§ **YOUR TASK**: This task calls for copying every line in the data below that contains the word "range".

###

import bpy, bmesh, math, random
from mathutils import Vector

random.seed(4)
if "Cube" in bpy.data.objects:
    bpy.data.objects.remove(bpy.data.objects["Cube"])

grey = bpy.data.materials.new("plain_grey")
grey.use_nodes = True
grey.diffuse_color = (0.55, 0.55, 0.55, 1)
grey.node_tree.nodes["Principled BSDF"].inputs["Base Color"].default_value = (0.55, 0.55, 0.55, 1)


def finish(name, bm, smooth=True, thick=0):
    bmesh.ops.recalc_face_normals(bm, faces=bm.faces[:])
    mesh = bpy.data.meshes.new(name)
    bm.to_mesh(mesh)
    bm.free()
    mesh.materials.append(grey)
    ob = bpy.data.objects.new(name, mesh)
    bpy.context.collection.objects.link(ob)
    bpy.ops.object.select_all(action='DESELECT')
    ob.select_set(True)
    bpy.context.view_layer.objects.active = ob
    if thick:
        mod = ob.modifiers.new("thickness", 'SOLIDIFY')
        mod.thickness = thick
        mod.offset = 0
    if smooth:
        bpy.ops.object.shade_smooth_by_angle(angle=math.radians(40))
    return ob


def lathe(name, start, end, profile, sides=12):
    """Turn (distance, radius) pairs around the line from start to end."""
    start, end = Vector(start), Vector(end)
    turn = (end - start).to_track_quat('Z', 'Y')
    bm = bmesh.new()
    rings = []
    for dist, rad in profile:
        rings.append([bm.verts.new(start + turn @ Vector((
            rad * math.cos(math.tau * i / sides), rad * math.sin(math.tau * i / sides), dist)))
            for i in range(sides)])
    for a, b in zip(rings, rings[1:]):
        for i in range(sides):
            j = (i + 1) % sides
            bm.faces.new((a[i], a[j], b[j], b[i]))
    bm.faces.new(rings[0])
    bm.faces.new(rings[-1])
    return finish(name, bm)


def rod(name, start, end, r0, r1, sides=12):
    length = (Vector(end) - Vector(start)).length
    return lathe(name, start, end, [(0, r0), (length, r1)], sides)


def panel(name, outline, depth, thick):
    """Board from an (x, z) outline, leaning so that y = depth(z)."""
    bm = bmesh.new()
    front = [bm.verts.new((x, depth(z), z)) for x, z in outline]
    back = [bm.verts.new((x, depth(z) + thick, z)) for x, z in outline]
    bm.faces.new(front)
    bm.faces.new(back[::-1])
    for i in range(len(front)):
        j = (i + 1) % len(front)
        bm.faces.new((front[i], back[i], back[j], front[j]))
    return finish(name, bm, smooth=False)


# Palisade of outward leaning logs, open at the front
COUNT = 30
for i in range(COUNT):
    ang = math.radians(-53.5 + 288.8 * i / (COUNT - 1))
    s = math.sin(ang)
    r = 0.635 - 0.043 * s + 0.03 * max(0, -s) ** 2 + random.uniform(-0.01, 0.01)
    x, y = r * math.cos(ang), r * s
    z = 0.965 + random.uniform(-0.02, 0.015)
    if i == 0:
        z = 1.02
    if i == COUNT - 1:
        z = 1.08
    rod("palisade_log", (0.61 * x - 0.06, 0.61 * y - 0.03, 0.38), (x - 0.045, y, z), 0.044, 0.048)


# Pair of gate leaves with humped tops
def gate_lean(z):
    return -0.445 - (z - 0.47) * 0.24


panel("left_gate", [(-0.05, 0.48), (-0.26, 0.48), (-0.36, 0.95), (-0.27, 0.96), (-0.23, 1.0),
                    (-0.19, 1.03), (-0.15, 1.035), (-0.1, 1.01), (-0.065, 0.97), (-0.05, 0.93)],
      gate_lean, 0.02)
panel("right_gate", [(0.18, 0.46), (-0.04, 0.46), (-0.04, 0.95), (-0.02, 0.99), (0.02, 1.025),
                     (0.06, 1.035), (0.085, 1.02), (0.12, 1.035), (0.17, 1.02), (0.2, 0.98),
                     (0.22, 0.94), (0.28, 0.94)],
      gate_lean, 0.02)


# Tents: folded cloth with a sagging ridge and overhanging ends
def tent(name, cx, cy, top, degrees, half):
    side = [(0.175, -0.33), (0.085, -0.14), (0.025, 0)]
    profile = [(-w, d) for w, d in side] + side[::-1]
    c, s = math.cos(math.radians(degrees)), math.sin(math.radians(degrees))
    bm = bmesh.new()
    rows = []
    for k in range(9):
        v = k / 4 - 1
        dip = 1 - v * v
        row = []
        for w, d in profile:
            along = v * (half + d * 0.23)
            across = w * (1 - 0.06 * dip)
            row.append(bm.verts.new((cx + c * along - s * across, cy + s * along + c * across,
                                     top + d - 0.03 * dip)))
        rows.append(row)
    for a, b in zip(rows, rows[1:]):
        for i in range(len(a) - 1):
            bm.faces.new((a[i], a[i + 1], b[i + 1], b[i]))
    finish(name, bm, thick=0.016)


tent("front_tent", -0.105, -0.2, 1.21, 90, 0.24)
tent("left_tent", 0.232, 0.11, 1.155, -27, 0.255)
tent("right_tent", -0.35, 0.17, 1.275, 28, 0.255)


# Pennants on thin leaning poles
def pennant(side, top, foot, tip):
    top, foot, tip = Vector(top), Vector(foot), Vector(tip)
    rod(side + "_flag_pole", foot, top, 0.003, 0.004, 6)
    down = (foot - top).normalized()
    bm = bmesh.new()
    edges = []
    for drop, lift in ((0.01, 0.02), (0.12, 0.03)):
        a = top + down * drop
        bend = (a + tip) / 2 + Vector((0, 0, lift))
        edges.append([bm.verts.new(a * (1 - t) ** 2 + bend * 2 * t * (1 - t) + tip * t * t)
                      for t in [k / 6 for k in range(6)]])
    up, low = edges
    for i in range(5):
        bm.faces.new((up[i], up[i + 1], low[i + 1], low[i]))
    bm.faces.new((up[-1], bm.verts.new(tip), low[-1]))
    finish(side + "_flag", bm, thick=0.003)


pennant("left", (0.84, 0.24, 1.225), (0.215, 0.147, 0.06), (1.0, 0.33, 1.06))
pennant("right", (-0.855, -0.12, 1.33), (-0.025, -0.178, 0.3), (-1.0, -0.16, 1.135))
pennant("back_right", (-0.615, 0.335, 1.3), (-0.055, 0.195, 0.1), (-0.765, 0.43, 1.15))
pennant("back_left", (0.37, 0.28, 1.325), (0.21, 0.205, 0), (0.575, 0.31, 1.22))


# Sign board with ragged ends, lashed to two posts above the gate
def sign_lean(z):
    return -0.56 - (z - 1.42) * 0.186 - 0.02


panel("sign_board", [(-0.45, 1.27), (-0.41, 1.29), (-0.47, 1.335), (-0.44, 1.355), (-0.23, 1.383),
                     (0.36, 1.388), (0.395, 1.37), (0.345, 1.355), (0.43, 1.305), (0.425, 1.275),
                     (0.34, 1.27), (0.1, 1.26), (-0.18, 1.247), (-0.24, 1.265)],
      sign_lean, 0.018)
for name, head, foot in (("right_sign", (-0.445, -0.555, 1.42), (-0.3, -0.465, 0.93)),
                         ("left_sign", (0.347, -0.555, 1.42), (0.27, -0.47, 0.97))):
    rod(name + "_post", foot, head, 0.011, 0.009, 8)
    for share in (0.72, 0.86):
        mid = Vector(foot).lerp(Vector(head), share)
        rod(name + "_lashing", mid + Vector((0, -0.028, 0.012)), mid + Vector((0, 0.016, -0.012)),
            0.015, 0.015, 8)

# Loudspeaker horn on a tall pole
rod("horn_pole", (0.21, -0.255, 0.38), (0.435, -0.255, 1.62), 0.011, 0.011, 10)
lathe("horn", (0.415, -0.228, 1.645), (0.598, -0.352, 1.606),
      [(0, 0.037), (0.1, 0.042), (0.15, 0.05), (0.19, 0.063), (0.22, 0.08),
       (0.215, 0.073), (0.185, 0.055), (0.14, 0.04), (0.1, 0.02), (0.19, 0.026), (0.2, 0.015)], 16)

###

§ **ANSWER SPACE**:
            for i in range(sides)])
        for i in range(sides):
    for i in range(len(front)):
for i in range(COUNT):
    for k in range(9):
        for i in range(len(a) - 1):
                      for t in [k / 6 for k in range(6)]])
    for i in range(5):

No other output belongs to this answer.